BEGIN Records for processing

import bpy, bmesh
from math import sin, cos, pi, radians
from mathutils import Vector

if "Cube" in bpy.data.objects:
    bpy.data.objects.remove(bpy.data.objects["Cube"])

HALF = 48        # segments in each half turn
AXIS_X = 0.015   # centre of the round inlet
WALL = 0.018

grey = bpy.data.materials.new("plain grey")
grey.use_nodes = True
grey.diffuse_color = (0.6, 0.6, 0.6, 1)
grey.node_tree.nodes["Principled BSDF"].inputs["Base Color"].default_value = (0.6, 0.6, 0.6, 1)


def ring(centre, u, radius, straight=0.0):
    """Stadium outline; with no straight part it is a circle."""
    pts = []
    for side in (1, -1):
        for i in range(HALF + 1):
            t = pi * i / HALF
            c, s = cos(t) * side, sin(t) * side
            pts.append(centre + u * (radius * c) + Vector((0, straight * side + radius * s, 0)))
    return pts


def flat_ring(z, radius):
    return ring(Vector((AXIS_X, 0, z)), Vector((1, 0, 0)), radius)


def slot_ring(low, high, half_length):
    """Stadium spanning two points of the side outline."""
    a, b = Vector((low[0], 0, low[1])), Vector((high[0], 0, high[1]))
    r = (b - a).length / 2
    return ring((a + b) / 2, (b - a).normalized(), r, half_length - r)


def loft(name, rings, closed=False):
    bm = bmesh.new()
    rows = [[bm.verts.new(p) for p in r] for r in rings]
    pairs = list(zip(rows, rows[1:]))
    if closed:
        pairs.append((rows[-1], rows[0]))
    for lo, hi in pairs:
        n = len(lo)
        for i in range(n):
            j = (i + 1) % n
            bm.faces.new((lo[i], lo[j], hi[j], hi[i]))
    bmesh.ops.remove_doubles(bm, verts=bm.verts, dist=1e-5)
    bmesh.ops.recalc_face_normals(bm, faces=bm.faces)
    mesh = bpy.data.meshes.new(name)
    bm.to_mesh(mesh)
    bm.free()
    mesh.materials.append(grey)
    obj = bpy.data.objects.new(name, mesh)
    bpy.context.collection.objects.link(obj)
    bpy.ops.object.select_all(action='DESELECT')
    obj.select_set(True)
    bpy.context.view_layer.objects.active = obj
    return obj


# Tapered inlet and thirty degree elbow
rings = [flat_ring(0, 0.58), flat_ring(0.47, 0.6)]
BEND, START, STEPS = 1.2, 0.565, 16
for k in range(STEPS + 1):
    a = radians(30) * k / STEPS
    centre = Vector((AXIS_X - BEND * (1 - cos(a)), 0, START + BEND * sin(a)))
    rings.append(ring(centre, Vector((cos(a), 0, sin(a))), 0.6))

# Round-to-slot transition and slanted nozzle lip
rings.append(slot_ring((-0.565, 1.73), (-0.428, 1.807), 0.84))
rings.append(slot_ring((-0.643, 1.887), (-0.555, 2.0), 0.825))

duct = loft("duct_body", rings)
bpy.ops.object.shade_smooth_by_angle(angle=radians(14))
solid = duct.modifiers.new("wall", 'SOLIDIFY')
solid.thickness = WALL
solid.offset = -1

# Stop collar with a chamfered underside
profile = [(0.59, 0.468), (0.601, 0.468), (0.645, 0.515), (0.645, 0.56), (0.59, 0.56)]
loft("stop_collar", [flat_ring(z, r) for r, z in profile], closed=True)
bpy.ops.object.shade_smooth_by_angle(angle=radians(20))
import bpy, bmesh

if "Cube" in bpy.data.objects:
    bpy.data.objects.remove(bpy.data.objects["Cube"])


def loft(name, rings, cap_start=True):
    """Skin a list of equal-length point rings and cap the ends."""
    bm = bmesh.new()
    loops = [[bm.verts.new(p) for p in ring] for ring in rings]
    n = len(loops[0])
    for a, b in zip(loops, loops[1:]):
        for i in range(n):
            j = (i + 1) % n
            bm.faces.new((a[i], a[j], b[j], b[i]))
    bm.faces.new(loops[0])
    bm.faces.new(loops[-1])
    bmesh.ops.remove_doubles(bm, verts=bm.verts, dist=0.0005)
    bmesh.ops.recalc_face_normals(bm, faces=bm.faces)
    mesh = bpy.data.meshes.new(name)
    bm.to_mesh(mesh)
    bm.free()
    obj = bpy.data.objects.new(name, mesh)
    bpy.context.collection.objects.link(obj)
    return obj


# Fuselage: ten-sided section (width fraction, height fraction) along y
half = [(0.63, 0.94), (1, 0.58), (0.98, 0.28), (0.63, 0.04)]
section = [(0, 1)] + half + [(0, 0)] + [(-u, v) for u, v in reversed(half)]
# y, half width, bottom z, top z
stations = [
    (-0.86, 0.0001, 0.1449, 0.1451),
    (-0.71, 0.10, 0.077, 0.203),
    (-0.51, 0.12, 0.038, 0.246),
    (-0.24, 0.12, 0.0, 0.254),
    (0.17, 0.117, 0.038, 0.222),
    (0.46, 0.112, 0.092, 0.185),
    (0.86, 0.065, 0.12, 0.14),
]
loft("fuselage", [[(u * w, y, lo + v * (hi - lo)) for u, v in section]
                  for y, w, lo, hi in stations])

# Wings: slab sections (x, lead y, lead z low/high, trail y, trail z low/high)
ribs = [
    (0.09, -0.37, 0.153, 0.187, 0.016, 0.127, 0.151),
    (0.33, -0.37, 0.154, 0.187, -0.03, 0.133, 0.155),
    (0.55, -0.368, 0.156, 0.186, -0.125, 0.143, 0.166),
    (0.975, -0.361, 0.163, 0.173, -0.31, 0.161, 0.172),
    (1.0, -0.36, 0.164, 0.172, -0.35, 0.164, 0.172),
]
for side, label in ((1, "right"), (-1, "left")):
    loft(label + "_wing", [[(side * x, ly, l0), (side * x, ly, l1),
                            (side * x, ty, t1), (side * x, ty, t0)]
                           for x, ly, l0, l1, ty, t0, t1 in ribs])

END Records for processing

> **Exercise aim**: Output each line of the entries exactly, so that nothing is lost.

> **Solution to this problem**:
import bpy, bmesh
from math import sin, cos, pi, radians
from mathutils import Vector

if "Cube" in bpy.data.objects:
    bpy.data.objects.remove(bpy.data.objects["Cube"])

HALF = 48        # segments in each half turn
AXIS_X = 0.015   # centre of the round inlet
WALL = 0.018

grey = bpy.data.materials.new("plain grey")
grey.use_nodes = True
grey.diffuse_color = (0.6, 0.6, 0.6, 1)
grey.node_tree.nodes["Principled BSDF"].inputs["Base Color"].default_value = (0.6, 0.6, 0.6, 1)


def ring(centre, u, radius, straight=0.0):
    """Stadium outline; with no straight part it is a circle."""
    pts = []
    for side in (1, -1):
        for i in range(HALF + 1):
            t = pi * i / HALF
            c, s = cos(t) * side, sin(t) * side
            pts.append(centre + u * (radius * c) + Vector((0, straight * side + radius * s, 0)))
    return pts


def flat_ring(z, radius):
    return ring(Vector((AXIS_X, 0, z)), Vector((1, 0, 0)), radius)


def slot_ring(low, high, half_length):
    """Stadium spanning two points of the side outline."""
    a, b = Vector((low[0], 0, low[1])), Vector((high[0], 0, high[1]))
    r = (b - a).length / 2
    return ring((a + b) / 2, (b - a).normalized(), r, half_length - r)


def loft(name, rings, closed=False):
    bm = bmesh.new()
    rows = [[bm.verts.new(p) for p in r] for r in rings]
    pairs = list(zip(rows, rows[1:]))
    if closed:
        pairs.append((rows[-1], rows[0]))
    for lo, hi in pairs:
        n = len(lo)
        for i in range(n):
            j = (i + 1) % n
            bm.faces.new((lo[i], lo[j], hi[j], hi[i]))
    bmesh.ops.remove_doubles(bm, verts=bm.verts, dist=1e-5)
    bmesh.ops.recalc_face_normals(bm, faces=bm.faces)
    mesh = bpy.data.meshes.new(name)
    bm.to_mesh(mesh)
    bm.free()
    mesh.materials.append(grey)
    obj = bpy.data.objects.new(name, mesh)
    bpy.context.collection.objects.link(obj)
    bpy.ops.object.select_all(action='DESELECT')
    obj.select_set(True)
    bpy.context.view_layer.objects.active = obj
    return obj


# Tapered inlet and thirty degree elbow
rings = [flat_ring(0, 0.58), flat_ring(0.47, 0.6)]
BEND, START, STEPS = 1.2, 0.565, 16
for k in range(STEPS + 1):
    a = radians(30) * k / STEPS
    centre = Vector((AXIS_X - BEND * (1 - cos(a)), 0, START + BEND * sin(a)))
    rings.append(ring(centre, Vector((cos(a), 0, sin(a))), 0.6))

# Round-to-slot transition and slanted nozzle lip
rings.append(slot_ring((-0.565, 1.73), (-0.428, 1.807), 0.84))
rings.append(slot_ring((-0.643, 1.887), (-0.555, 2.0), 0.825))

duct = loft("duct_body", rings)
bpy.ops.object.shade_smooth_by_angle(angle=radians(14))
solid = duct.modifiers.new("wall", 'SOLIDIFY')
solid.thickness = WALL
solid.offset = -1

# Stop collar with a chamfered underside
profile = [(0.59, 0.468), (0.601, 0.468), (0.645, 0.515), (0.645, 0.56), (0.59, 0.56)]
loft("stop_collar", [flat_ring(z, r) for r, z in profile], closed=True)
bpy.ops.object.shade_smooth_by_angle(angle=radians(20))
import bpy, bmesh

if "Cube" in bpy.data.objects:
    bpy.data.objects.remove(bpy.data.objects["Cube"])


def loft(name, rings, cap_start=True):
    """Skin a list of equal-length point rings and cap the ends."""
    bm = bmesh.new()
    loops = [[bm.verts.new(p) for p in ring] for ring in rings]
    n = len(loops[0])
    for a, b in zip(loops, loops[1:]):
        for i in range(n):
            j = (i + 1) % n
            bm.faces.new((a[i], a[j], b[j], b[i]))
    bm.faces.new(loops[0])
    bm.faces.new(loops[-1])
    bmesh.ops.remove_doubles(bm, verts=bm.verts, dist=0.0005)
    bmesh.ops.recalc_face_normals(bm, faces=bm.faces)
    mesh = bpy.data.meshes.new(name)
    bm.to_mesh(mesh)
    bm.free()
    obj = bpy.data.objects.new(name, mesh)
    bpy.context.collection.objects.link(obj)
    return obj


# Fuselage: ten-sided section (width fraction, height fraction) along y
half = [(0.63, 0.94), (1, 0.58), (0.98, 0.28), (0.63, 0.04)]
section = [(0, 1)] + half + [(0, 0)] + [(-u, v) for u, v in reversed(half)]
# y, half width, bottom z, top z
stations = [
    (-0.86, 0.0001, 0.1449, 0.1451),
    (-0.71, 0.10, 0.077, 0.203),
    (-0.51, 0.12, 0.038, 0.246),
    (-0.24, 0.12, 0.0, 0.254),
    (0.17, 0.117, 0.038, 0.222),
    (0.46, 0.112, 0.092, 0.185),
    (0.86, 0.065, 0.12, 0.14),
]
loft("fuselage", [[(u * w, y, lo + v * (hi - lo)) for u, v in section]
                  for y, w, lo, hi in stations])

# Wings: slab sections (x, lead y, lead z low/high, trail y, trail z low/high)
ribs = [
    (0.09, -0.37, 0.153, 0.187, 0.016, 0.127, 0.151),
    (0.33, -0.37, 0.154, 0.187, -0.03, 0.133, 0.155),
    (0.55, -0.368, 0.156, 0.186, -0.125, 0.143, 0.166),
    (0.975, -0.361, 0.163, 0.173, -0.31, 0.161, 0.172),
    (1.0, -0.36, 0.164, 0.172, -0.35, 0.164, 0.172),
]
for side, label in ((1, "right"), (-1, "left")):
    loft(label + "_wing", [[(side * x, ly, l0), (side * x, ly, l1),
                            (side * x, ty, t1), (side * x, ty, t0)]
                           for x, ly, l0, l1, ty, t0, t1 in ribs])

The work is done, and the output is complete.